Federal agencies set aside this week for tsunami preparedness

SACRAMENTO, CA    Tsunamis are long high sea waves caused by an earthquake or other disturbance. Every coastline in the United States can be impacted by tsunamis, but some areas are at higher risk than others.

Just off the West Coast of the United States, lies the Cascadia subduction fault. This is almost identical to the fault that ruptured in Japan causing a deadly 9.0 earthquake and  tsunami. The Cascadia fault last ruptured in 1700 but is still capable of unleashing a tsunami as devastating as the one in Japan.

This week is Tsunami Preparedness Week. Federal agencies are coming together to educate the public on tsunami warnings and the threat to coastlines across the United States.

For more information go to: http://nthmp.tsunami.gov/taw/tsunami-awareness-week.html

Submit your weather quiz question for News10

SACRAMENTO, CA    We're answering your weather questions on News10 at 5:00 p.m. If you have a question you would like answered, send it to the News10 Weather Team.

weather@news10.net

You might just see your question on the air!

Today's quiz was submitted by Calaveras High School student, Cally Gustafson. She asked how fast raindrops fall?

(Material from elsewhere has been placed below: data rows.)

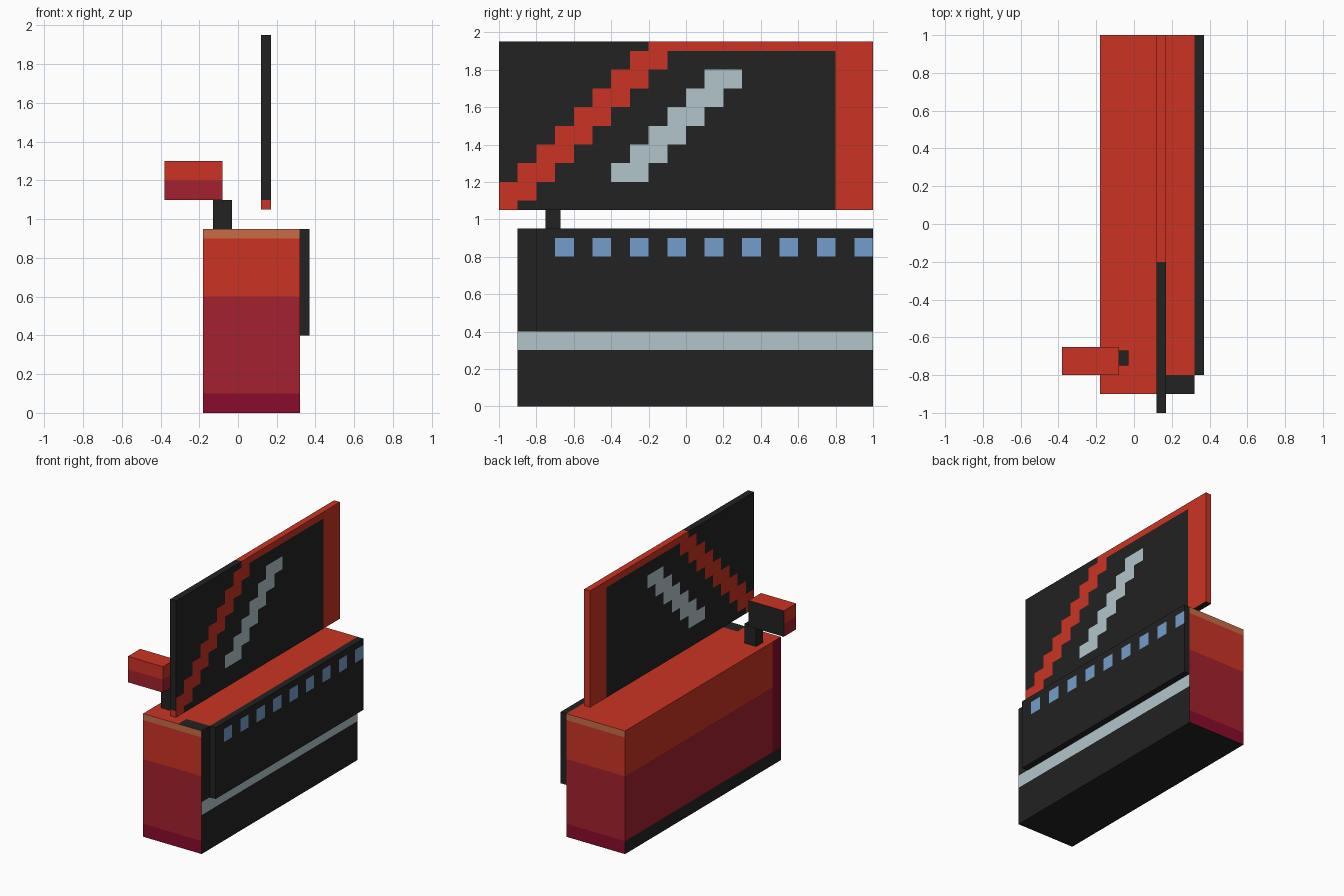
import bpy, bmesh
from mathutils import Vector

if "Cube" in bpy.data.objects:
    bpy.data.objects.remove(bpy.data.objects["Cube"])


def linear(c):
    c /= 255
    return c / 12.92 if c <= 0.04045 else ((c + 0.055) / 1.055) ** 2.4


# Palette
PALETTE = {
    "charcoal": (34, 34, 34),
    "red": (203, 52, 36),
    "crimson": (164, 33, 46),
    "maroon": (138, 11, 43),
    "copper": (200, 108, 70),
    "pale_grey": (178, 197, 202),
    "sky_blue": (117, 157, 204),
}
NAMES = list(PALETTE)
for name, rgb in PALETTE.items():
    m = bpy.data.materials.new(name)
    m.diffuse_color = (*[linear(c) for c in rgb], 1)
    m.use_nodes = True
    m.node_tree.nodes["Principled BSDF"].inputs["Base Color"].default_value = m.diffuse_color


def painted_box(name, lo, hi, rule, cuts=((), (), ())):
    """Box cut along each axis; rule(normal, centre) gives each face's colour."""
    bm = bmesh.new()
    bmesh.ops.create_cube(bm, size=1)
    for v in bm.verts:
        v.co = [(a + b) / 2 + c * (b - a) for a, b, c in zip(lo, hi, v.co)]
    for axis in range(3):
        for pos in cuts[axis]:
            if lo[axis] + 1e-4 < pos < hi[axis] - 1e-4:
                co, no = Vector(), Vector()
                co[axis], no[axis] = pos, 1
                bmesh.ops.bisect_plane(
                    bm, geom=bm.verts[:] + bm.edges[:] + bm.faces[:],
                    plane_co=co, plane_no=no)
    bmesh.ops.recalc_face_normals(bm, faces=bm.faces[:])
    for f in bm.faces:
        f.material_index = NAMES.index(rule(f.normal, f.calc_center_median()))
    mesh = bpy.data.meshes.new(name)
    for n in NAMES:
        mesh.materials.append(bpy.data.materials[n])
    bm.to_mesh(mesh)
    bm.free()
    bpy.context.collection.objects.link(bpy.data.objects.new(name, mesh))


TENTHS = [i / 10 for i in range(-10, 20)]


# Main body: banded ends and left side, striped right side
def body_rule(n, c):
    if n.z > 0.5:
        return "charcoal" if c.x > 0.12 and c.y < -0.8 else "red"
    if n.z < -0.5:
        return "charcoal"
    if n.x > 0.5:
        return "pale_grey" if 0.3 < c.z < 0.4 else "charcoal"
    if n.x < -0.5:
        if c.z < 0.1:
            return "charcoal"
        if c.y < -0.8:
            return "maroon"
        return "crimson" if c.z < 0.6 else "red"
    if c.z < 0.1:
        return "maroon"
    if c.z < 0.6:
        return "crimson"
    return "red" if c.z < 0.9 else "copper"


painted_box("body", (-0.18, -0.9, 0), (0.32, 1, 0.95), body_rule,
            ((0.12,), (-0.8,), (0.1, 0.3, 0.4, 0.6, 0.9)))


# Side panel with a row of square windows
def panel_rule(n, c):
    window = 0.8 < c.z < 0.9 and int((c.y + 1) / 0.1 + 1e-3) % 2 == 1
    return "sky_blue" if n.x > 0.5 and c.y > -0.7 and window else "charcoal"


painted_box("side_panel", (0.32, -0.8, 0.4), (0.37, 1, 0.95), panel_rule,
            ((), TENTHS, (0.8, 0.9)))


# Upright board with stepped diagonal stripes on both faces
def board_rule(n, c):
    if n.z > 0.5:
        return "red" if c.y > -0.2 else "charcoal"
    if n.z < -0.5:
        return "charcoal"
    if n.y > 0.5:
        return "red"
    if n.y < -0.5:
        return "red" if c.z < 1.1 else "charcoal"
    if c.y > 0.8 or (c.z > 1.9 and c.y > -0.2):
        return "red"
    row = int(c.z * 10 + 1e-3)               # tenth-high rows, 10 to 19
    red_start = (row - 21) / 10
    if row < 19 and red_start < c.y < red_start + 0.2:
        return "red"
    grey_start = (row - 16) / 10
    if 12 <= row <= 17 and grey_start < c.y < grey_start + 0.2:
        return "pale_grey"
    return "charcoal"


painted_box("striped_board", (0.12, -1, 1.05), (0.17, 1, 1.95), board_rule,
            ((), TENTHS, TENTHS + [1.0 + i / 10 for i in range(10)]))


# Small post carrying the side block
painted_box("post", (-0.13, -0.75, 0.95), (-0.03, -0.67, 1.1),
            lambda n, c: "charcoal")


def block_rule(n, c):
    if n.y > 0.5:
        return "charcoal"
    return "red" if c.z > 1.2 else "crimson"


painted_box("side_block", (-0.38, -0.8, 1.1), (-0.08, -0.65, 1.3), block_rule,
            ((), (), (1.2,)))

The answer is 5-20 m.p.h. It depends on the weight and size of the drops. Bigger drops fall faster. Thanks Cally!